Jython and IronPython run on platforms where strings are unicode capable by default. Both implementations have chosen to make
str essentially an alias for
unicode in Python source code. The
bytes type, introduced in PEP358 as part of transition to fully unicode Python 3.0, is unambiguously a sequence of single byte values. We can see in the table below that Jython and IronPython are caught between what is on the one hand most practical for interopability with existing code and their host platforms, and on the other hand the Right Thing as delivered by Python 3.0.
It seems clear that if you need to write code that is portable between the different Python implementations you should steer clear
str and use
unicode to unambigiously express your intent.

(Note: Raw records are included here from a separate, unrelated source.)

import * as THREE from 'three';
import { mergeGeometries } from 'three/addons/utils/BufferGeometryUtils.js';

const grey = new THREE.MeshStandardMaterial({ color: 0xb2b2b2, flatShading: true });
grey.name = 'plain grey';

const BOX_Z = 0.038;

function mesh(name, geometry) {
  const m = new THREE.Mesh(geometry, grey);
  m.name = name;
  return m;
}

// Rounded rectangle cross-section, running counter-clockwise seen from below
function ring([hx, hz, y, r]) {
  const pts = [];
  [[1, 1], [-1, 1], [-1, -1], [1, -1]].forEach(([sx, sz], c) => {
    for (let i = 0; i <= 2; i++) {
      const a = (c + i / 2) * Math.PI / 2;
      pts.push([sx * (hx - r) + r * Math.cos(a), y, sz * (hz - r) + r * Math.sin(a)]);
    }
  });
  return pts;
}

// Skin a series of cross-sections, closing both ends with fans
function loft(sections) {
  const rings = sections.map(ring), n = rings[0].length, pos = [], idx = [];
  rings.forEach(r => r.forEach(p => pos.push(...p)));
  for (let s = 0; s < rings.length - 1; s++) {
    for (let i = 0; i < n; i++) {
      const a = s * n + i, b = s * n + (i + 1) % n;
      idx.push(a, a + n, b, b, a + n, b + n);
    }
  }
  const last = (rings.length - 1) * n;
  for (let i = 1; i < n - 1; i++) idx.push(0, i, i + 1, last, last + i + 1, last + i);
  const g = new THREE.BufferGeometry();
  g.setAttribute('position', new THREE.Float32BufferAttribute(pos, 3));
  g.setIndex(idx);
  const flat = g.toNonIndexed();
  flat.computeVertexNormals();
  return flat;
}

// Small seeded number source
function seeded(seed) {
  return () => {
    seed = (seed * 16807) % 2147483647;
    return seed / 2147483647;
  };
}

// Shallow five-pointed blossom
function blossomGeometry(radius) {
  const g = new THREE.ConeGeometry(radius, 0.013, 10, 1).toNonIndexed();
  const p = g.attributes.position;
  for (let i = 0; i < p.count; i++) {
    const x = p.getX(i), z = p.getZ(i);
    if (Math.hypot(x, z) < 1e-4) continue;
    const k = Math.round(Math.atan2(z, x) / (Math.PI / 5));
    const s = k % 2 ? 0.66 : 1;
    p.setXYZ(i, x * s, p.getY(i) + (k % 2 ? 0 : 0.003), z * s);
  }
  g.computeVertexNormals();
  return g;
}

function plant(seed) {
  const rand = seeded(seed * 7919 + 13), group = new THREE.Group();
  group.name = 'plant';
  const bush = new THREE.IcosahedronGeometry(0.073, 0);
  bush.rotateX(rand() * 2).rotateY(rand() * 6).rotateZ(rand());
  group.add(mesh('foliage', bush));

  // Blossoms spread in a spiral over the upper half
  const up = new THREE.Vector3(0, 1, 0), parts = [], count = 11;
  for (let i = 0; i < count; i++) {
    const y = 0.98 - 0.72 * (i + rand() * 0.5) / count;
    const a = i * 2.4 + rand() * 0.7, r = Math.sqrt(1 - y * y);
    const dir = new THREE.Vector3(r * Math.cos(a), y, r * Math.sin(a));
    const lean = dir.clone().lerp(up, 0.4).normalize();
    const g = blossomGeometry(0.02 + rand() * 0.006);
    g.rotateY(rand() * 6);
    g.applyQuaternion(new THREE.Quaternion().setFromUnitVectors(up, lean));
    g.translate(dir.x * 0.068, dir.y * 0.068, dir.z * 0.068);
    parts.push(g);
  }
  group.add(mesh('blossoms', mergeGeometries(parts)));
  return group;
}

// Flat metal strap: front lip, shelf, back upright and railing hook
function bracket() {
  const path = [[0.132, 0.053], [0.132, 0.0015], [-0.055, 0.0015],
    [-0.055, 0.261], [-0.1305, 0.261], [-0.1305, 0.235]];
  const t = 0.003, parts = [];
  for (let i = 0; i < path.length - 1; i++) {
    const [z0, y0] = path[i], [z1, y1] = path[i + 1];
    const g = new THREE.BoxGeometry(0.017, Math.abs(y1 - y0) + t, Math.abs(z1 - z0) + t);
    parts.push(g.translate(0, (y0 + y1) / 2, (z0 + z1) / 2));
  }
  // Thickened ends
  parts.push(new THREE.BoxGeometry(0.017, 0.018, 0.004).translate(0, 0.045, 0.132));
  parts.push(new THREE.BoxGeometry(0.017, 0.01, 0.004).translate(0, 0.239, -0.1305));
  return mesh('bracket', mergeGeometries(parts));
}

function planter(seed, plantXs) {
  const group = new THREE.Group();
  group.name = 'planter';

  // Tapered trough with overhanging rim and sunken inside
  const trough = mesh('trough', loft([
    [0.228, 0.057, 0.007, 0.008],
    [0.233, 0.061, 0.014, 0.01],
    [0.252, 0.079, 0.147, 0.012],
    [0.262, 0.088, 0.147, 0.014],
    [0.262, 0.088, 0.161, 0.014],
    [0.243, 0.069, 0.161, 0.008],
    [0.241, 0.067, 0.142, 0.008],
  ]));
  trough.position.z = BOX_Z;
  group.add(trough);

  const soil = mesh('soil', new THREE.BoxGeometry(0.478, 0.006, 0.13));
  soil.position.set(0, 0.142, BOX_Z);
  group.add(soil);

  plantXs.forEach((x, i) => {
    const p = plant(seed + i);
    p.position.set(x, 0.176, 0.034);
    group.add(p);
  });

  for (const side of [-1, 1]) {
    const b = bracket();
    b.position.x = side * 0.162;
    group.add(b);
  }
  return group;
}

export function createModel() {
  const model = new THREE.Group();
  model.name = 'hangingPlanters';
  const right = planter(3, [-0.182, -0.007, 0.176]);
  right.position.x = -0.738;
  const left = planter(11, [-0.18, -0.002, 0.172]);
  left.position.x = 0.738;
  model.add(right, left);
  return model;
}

Of course, this is impossible since the Python Standard Library is littered with uses of
str. For example, in IronPython
str just like Python 2.6 but the
str is actually has multibyte storage. IronPython hides this well, but the abstraction can leak, resulting in much confusion. Again Python 3.0 does what is right, and
pickle.dumps() returns a
These difficulties are most likely to occur when interfacing with native Java or .NET APIs that expect byte arrays, for example when pickling to database blobs.
In Jython an
str instance can be converted to a Java byte array as follows.
>>> import jarray
>>> a = jarray.array("This is string", 'b')
array('b', [84, 104, 105, 115, 32, 105, 115, 32, 32, 115, 116, 114, 105, 110, 103])
The equivalent in IronPython, as provided by Michael Foord, being,
>>> from System import Array, Byte
>>> a = Array[Byte](tuple(Byte(ord(c)) for c in "This is a string"))
Array[Byte]((<System.Byte object at 0x000000000000002B >, <System.Byte object at 0x000000000000002C >, <System.Byte object at 0x000000000000002D >, <System.Byte object at 0x000000000000002E >, <System.Byte object at 0x000000000000002F >, <System.Byte object at 0x0000000000000030 >, <System.Byte object at 0x0000000000000031 >, <System.Byte object at 0x0000000000000032 >, <System.Byte object at 0x0000000000000033 >, <System.Byte object at 0x0000000000000034 >, <System.Byte object at 0x0000000000000035 >, <System.Byte object at 0x0000000000000036 >, <System.Byte object at 0x0000000000000037 >, <System.Byte object at 0x0000000000000038 >, <System.Byte object at 0x0000000000000039 >, <System.Byte object at 0x000000000000003A >))
Going back we can use identical code in IronPython and Jython.
>>> s = ''.join(chr(c) for c in a)
'This is a string'